Material provided:
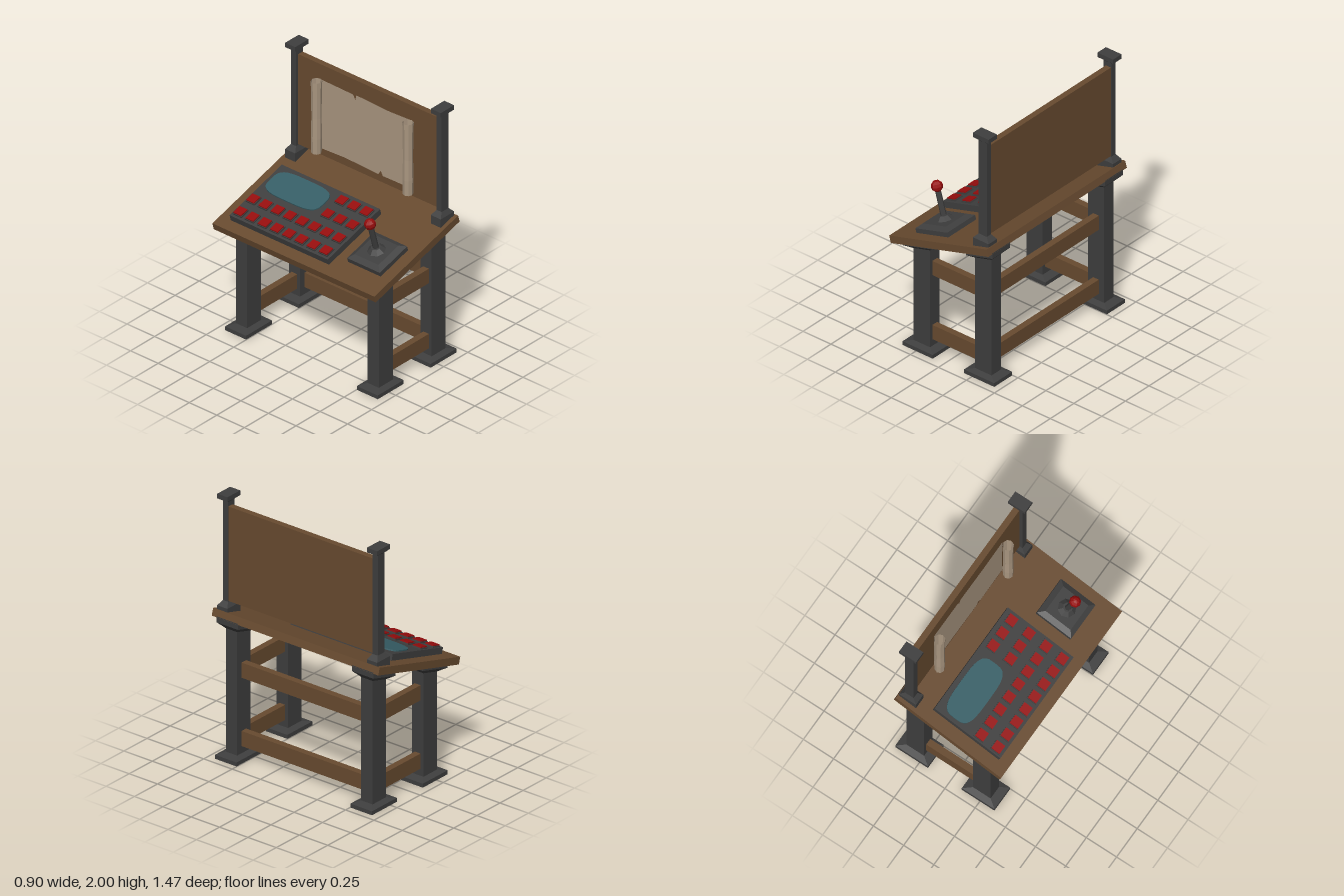
import * as THREE from 'three';

const mat = (name, color, side = THREE.FrontSide) =>
  Object.assign(new THREE.MeshStandardMaterial({ color, flatShading: true, side }), { name });

// Rectangular column through sections [y, halfX, halfZ, slope]; open below, closed on top
function loft(sections) {
  const pos = [], idx = [];
  for (const [y, hx, hz, slope = 0] of sections)
    for (const [sx, sz] of [[-1, 1], [1, 1], [1, -1], [-1, -1]])
      pos.push(sx * hx, y + slope * sx * hx, sz * hz);
  for (let s = 0; s < sections.length - 1; s++)
    for (let k = 0; k < 4; k++) {
      const a = s * 4 + k, b = s * 4 + (k + 1) % 4;
      idx.push(a, b, b + 4, a, b + 4, a + 4);
    }
  const t = (sections.length - 1) * 4;
  idx.push(t, t + 1, t + 2, t, t + 2, t + 3);
  const g = new THREE.BufferGeometry();
  g.setAttribute('position', new THREE.Float32BufferAttribute(pos, 3));
  g.setIndex(idx);
  const flat = g.toNonIndexed();
  flat.computeVertexNormals();
  return flat;
}

export function createModel() {
  const wood = mat('wood', 0x674a2f);
  const iron = mat('dark iron', 0x3e3e3e, THREE.DoubleSide);
  const red = mat('red', 0x960d0d);
  const glass = mat('teal glass', 0x365e66);
  const paper = mat('parchment', 0xa8957f, THREE.DoubleSide);

  const model = new THREE.Group();
  model.name = 'controlDesk';
  const add = (parent, name, geo, material, x = 0, y = 0, z = 0) => {
    const m = new THREE.Mesh(geo, material);
    m.name = name;
    m.position.set(x, y, z);
    parent.add(m);
    return m;
  };
  const box = (parent, name, w, h, d, material, x, y, z) =>
    add(parent, name, new THREE.BoxGeometry(w, h, d), material, x, y, z);

  // Legs with spread feet and capitals cut to the slope of the desk top
  const S = 0.285;
  const leg = (neck, flare, top, cap) => loft([
    [0, 0.135, 0.095], [0.03, 0.135, 0.095], [0.045, 0.073, 0.05],
    [neck, 0.073, 0.05, S], [flare, cap, 0.095, S], [top, cap, 0.095, S],
  ]);
  const frontLeg = leg(0.813, 0.85, 0.89, 0.133);
  const backLeg = leg(0.965, 1.0, 1.045, 0.118);
  const post = loft([
    [1.07, 0.07, 0.045], [1.15, 0.07, 0.045], [1.185, 0.036, 0.023],
    [1.945, 0.036, 0.023], [1.965, 0.07, 0.045], [2, 0.07, 0.045],
  ]);
  for (const s of [-1, 1]) {
    add(model, 'frontLeg', frontLeg, iron, -0.235, 0, s * 0.597);
    add(model, 'backLeg', backLeg, iron, 0.315, 0, s * 0.597);
    add(model, 'boardPost', post, iron, 0.34, 0, s * 0.66);
  }

  // Stretchers between the legs
  for (const y of [0.157, 0.678]) {
    for (const s of [-1, 1]) box(model, 'sideStretcher', 0.43, 0.115, 0.05, wood, 0.04, y, s * 0.597);
    box(model, 'backStretcher', 0.05, 0.115, 1.12, wood, 0.315, y, 0);
  }

  // Upright board with a parchment hung between two rolls
  box(model, 'backBoard', 0.045, 0.72, 1.29, wood, 0.35, 1.55, 0);
  const sheet = new THREE.Shape([
    [-0.42, 1.25], [-0.2, 1.26], [0.1, 1.25], [0.12, 1.285], [0.14, 1.25], [0.41, 1.255],
    [0.405, 1.5], [0.41, 1.8], [0.2, 1.79], [-0.1, 1.8], [-0.11, 1.76], [-0.13, 1.795], [-0.42, 1.8],
  ].map(p => new THREE.Vector2(...p)));
  add(model, 'parchmentSheet', new THREE.ShapeGeometry(sheet), paper, 0.316).rotation.y = -Math.PI / 2;
  const rollProfile = [[0.036, 1.24], [0.039, 1.36], [0.035, 1.52], [0.037, 1.68], [0.04, 1.81]]
    .map(p => new THREE.Vector2(...p));
  for (const z of [-0.42, 0.41])
    add(model, 'parchmentRoll', new THREE.LatheGeometry(rollProfile, 8), paper, 0.268, 0, z);

  // Sloping desk; everything on it is placed in its tilted frame
  const desk = new THREE.Group();
  desk.name = 'desk';
  desk.position.set(-0.0105, 0.9735, 0);
  desk.rotation.z = 0.278;
  model.add(desk);
  box(desk, 'deskTop', 0.907, 0.056, 1.468, wood, 0, 0, 0);

  // Button panel
  box(desk, 'panel', 0.566, 0.05, 0.89, iron, -0.083, 0.051, -0.195);
  [-0.331, -0.196, -0.056, 0.088].forEach((x, col) => {
    for (let row = col < 2 ? 0 : 5; row < 8; row++) {
      const u = (x + 0.035) / 0.962, z = -0.588 + row * 0.111;
      box(desk, 'buttonSocket', 0.08, 0.012, 0.08, iron, u, 0.08, z);
      box(desk, 'button', 0.07, 0.01, 0.07, red, u, 0.089, z);
    }
  });

  // Rounded screen, a superellipse
  const outline = [];
  for (let i = 0; i < 32; i++) {
    const a = i / 32 * Math.PI * 2, c = Math.cos(a), s = Math.sin(a);
    outline.push(new THREE.Vector2(
      0.116 * Math.sign(c) * Math.abs(c) ** 0.55, 0.243 * Math.sign(s) * Math.abs(s) ** 0.55));
  }
  const screen = new THREE.ExtrudeGeometry(new THREE.Shape(outline), { depth: 0.009, bevelEnabled: false });
  add(desk, 'screen', screen, glass, 0.048, 0.076, -0.368).rotation.x = -Math.PI / 2;

  // Lever on its bevelled base
  const lever = new THREE.Group();
  lever.name = 'lever';
  lever.position.set(-0.13, 0.028, 0.497);
  desk.add(lever);
  add(lever, 'leverBase', loft([
    [0, 0.148, 0.148], [0.035, 0.148, 0.148], [0.058, 0.108, 0.108],
  ]), iron);
  add(lever, 'leverCollar', new THREE.CylinderGeometry(0.035, 0.068, 0.03, 8), iron, 0, 0.072, 0);
  add(lever, 'leverRod', new THREE.CylinderGeometry(0.02, 0.022, 0.22, 8), iron, 0, 0.185, 0);
  add(lever, 'leverKnob', new THREE.SphereGeometry(0.043, 8, 6), red, 0, 0.304, 0);

  return model;
}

Aim of the exercise:
Which lines run from the one holding "between the legs" through the one holding "box(model, 'backBoard', 0.045, 0.72, 1.29, wood, 0.35, 1.55, 0);" in the records above? Repeat them exactly, both included, and nothing more.

Final answer:
  // Stretchers between the legs
  for (const y of [0.157, 0.678]) {
    for (const s of [-1, 1]) box(model, 'sideStretcher', 0.43, 0.115, 0.05, wood, 0.04, y, s * 0.597);
    box(model, 'backStretcher', 0.05, 0.115, 1.12, wood, 0.315, y, 0);
  }

  // Upright board with a parchment hung between two rolls
  box(model, 'backBoard', 0.045, 0.72, 1.29, wood, 0.35, 1.55, 0);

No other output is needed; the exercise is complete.